EXERCISE DETAILS »
Starting with the line containing "rings.append([(x, y, z)" and going on through the line containing "0, 1.2), SEG)", return the lines of the data below exactly, and only those.

--- LISTED ENTRIES Enclosed Below ---

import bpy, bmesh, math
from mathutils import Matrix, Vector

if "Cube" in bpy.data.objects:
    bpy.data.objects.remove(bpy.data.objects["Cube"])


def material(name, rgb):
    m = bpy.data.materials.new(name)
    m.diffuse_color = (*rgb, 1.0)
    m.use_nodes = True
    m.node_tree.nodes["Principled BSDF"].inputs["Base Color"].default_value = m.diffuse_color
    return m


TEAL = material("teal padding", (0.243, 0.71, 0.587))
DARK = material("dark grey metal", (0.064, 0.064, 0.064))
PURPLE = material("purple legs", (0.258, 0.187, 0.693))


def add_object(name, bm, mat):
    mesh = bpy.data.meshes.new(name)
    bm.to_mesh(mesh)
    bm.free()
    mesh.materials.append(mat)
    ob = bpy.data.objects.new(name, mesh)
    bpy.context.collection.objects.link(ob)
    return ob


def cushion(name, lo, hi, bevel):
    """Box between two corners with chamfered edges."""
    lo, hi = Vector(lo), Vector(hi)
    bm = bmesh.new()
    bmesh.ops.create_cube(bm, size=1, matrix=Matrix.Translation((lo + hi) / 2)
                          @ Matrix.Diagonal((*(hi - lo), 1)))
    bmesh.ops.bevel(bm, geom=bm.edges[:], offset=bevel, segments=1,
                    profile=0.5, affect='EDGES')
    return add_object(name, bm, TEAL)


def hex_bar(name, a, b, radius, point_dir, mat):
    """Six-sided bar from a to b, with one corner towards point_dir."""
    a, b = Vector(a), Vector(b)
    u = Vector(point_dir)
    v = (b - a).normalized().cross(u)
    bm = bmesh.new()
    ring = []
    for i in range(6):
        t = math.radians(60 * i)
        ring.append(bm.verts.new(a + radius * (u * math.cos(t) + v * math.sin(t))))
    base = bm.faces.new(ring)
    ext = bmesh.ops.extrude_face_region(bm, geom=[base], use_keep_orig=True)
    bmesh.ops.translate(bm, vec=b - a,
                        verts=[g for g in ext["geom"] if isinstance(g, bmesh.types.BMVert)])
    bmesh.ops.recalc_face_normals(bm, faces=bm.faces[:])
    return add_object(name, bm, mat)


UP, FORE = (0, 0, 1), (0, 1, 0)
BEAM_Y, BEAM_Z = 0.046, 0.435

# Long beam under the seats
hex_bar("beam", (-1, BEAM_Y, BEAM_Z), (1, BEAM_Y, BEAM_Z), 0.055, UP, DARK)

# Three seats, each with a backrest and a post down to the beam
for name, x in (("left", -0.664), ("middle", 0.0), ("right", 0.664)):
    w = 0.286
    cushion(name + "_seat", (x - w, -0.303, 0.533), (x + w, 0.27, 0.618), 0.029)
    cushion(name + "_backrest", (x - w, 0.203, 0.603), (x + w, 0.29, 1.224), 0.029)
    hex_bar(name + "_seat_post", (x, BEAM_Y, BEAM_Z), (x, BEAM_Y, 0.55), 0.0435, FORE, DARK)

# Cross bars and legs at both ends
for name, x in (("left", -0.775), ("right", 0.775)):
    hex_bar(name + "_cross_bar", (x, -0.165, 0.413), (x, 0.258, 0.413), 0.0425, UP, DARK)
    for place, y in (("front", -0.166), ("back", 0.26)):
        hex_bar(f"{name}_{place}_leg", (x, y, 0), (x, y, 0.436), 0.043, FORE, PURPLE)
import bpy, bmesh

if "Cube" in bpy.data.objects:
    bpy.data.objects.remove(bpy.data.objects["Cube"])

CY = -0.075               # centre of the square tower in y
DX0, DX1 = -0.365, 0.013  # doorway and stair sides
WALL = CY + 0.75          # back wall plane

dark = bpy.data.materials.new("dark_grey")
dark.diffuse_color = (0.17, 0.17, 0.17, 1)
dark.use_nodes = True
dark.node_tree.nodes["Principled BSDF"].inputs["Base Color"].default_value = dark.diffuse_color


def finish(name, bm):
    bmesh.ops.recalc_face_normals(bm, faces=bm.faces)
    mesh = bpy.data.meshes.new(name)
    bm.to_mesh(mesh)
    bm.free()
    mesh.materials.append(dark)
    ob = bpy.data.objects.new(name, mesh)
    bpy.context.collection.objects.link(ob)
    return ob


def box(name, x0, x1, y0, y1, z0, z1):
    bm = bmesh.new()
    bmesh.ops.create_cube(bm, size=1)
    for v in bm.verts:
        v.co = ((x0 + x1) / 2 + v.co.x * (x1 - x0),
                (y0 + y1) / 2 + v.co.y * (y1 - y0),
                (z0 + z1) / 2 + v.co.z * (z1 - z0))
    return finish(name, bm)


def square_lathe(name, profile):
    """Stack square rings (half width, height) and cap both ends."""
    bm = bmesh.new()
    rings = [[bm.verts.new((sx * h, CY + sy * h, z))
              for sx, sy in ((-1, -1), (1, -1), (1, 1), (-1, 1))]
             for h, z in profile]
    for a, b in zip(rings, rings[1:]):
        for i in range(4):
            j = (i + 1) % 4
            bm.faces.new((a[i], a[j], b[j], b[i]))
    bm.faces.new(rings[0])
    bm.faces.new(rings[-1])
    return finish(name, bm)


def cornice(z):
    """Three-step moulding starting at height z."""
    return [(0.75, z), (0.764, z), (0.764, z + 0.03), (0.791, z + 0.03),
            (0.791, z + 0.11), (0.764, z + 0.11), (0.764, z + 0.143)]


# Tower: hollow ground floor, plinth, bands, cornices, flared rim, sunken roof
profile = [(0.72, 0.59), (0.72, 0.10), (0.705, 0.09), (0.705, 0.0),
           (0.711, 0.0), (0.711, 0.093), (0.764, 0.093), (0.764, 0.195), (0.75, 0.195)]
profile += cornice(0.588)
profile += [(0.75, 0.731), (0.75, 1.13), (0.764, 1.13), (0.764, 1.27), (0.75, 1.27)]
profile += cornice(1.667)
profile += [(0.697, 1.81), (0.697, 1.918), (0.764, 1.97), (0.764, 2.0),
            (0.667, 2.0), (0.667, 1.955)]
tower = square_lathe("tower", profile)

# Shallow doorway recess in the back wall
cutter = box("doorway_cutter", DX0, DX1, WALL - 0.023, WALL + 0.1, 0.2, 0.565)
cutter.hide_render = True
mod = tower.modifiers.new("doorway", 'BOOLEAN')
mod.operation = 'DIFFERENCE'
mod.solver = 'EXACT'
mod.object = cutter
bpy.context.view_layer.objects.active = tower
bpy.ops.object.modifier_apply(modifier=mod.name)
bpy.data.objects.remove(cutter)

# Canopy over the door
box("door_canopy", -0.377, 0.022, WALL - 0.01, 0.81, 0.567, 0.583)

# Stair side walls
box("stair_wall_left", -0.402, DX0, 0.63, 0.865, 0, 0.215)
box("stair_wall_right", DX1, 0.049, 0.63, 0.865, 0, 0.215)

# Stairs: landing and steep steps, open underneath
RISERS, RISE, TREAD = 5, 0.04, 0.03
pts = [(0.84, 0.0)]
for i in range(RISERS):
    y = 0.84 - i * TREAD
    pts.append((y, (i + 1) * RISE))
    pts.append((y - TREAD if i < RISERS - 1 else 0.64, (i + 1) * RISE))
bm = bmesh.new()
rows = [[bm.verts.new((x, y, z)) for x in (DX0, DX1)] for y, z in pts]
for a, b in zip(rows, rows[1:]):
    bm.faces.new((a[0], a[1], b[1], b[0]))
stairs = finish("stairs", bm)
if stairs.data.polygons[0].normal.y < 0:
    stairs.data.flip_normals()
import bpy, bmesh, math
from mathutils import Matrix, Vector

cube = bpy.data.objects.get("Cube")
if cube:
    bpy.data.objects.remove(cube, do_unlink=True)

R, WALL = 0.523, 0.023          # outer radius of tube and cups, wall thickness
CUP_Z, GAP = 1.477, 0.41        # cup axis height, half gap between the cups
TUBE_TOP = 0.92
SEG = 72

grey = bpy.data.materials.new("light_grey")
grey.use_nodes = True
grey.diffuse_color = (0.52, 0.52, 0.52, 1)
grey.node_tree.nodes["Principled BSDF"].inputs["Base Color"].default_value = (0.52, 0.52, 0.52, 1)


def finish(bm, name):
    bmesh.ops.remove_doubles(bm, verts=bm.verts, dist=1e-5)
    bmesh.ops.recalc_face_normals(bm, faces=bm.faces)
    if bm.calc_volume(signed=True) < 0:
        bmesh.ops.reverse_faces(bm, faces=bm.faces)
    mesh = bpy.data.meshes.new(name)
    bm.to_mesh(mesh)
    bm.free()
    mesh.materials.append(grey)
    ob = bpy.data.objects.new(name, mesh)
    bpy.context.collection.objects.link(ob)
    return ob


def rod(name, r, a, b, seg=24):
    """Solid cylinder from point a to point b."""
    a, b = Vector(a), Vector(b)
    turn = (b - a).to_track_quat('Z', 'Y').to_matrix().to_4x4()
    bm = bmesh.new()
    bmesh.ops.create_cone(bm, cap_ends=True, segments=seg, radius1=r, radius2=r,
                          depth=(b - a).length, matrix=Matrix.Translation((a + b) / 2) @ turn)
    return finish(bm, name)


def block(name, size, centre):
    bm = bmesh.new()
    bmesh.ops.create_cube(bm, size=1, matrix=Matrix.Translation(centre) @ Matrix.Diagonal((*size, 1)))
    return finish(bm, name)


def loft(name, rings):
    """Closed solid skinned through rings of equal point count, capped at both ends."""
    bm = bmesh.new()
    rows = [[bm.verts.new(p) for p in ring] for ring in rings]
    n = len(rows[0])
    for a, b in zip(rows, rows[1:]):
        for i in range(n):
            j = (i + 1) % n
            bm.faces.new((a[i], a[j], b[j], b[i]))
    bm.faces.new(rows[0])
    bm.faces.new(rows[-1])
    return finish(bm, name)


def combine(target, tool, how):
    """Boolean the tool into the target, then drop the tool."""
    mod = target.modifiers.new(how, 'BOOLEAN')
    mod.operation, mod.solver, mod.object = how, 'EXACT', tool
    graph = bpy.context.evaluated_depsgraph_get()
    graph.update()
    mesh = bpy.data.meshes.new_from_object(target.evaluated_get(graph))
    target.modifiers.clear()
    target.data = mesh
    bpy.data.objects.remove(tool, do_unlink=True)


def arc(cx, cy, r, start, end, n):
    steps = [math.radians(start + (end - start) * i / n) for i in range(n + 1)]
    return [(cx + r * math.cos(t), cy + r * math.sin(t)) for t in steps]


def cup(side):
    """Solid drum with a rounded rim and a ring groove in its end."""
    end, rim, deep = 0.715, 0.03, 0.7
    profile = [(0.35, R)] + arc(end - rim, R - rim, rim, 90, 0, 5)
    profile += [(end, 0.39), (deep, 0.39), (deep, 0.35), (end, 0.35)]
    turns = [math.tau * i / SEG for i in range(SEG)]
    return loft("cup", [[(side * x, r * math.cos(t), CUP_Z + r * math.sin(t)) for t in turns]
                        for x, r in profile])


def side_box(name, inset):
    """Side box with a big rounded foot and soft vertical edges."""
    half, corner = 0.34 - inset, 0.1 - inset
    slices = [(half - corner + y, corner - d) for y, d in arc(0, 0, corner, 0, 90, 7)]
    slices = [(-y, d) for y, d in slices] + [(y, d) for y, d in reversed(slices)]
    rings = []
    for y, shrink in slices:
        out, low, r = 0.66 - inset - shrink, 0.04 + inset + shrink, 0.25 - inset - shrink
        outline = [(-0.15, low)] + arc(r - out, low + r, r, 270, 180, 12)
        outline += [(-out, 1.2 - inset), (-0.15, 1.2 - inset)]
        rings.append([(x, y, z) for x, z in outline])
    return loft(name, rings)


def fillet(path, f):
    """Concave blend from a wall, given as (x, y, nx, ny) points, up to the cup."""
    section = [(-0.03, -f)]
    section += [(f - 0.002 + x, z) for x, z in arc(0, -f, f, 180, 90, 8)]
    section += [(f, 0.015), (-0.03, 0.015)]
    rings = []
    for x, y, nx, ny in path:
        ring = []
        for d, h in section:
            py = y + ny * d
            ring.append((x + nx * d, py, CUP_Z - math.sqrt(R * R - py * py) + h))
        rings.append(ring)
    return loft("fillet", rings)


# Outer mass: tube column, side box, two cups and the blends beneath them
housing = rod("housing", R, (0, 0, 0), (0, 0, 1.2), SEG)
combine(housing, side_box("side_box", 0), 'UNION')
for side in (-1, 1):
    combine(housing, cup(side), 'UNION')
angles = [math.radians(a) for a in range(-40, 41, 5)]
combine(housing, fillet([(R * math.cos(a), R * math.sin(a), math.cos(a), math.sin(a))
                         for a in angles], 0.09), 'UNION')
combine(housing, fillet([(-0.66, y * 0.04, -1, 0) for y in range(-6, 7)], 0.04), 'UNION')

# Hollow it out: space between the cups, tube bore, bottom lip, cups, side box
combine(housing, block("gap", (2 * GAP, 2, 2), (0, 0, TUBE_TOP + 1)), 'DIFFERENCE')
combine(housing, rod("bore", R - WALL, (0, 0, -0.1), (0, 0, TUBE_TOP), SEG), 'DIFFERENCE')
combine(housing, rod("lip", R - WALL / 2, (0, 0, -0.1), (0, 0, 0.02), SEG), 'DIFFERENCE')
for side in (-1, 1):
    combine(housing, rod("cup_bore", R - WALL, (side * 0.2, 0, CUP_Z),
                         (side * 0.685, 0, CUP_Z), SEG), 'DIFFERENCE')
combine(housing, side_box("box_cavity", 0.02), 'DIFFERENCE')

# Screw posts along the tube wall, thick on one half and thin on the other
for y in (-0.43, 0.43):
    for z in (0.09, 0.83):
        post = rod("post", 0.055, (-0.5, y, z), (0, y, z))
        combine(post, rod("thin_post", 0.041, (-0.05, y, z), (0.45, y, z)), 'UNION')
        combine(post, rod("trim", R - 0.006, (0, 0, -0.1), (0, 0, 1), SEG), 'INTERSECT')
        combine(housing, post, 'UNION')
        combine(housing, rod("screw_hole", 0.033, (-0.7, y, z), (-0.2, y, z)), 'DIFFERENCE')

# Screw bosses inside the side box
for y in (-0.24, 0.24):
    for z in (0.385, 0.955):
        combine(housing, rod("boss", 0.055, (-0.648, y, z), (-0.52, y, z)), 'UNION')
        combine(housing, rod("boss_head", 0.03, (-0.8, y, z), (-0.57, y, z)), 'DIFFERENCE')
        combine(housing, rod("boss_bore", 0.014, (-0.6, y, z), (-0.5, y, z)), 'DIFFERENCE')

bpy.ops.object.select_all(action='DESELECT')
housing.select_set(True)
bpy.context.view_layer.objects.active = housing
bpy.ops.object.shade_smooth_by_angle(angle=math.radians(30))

--- End of Enclosed LISTED ENTRIES ---

EXERCISE ANSWER »
        rings.append([(x, y, z) for x, z in outline])
    return loft(name, rings)


def fillet(path, f):
    """Concave blend from a wall, given as (x, y, nx, ny) points, up to the cup."""
    section = [(-0.03, -f)]
    section += [(f - 0.002 + x, z) for x, z in arc(0, -f, f, 180, 90, 8)]
    section += [(f, 0.015), (-0.03, 0.015)]
    rings = []
    for x, y, nx, ny in path:
        ring = []
        for d, h in section:
            py = y + ny * d
            ring.append((x + nx * d, py, CUP_Z - math.sqrt(R * R - py * py) + h))
        rings.append(ring)
    return loft("fillet", rings)


# Outer mass: tube column, side box, two cups and the blends beneath them
housing = rod("housing", R, (0, 0, 0), (0, 0, 1.2), SEG)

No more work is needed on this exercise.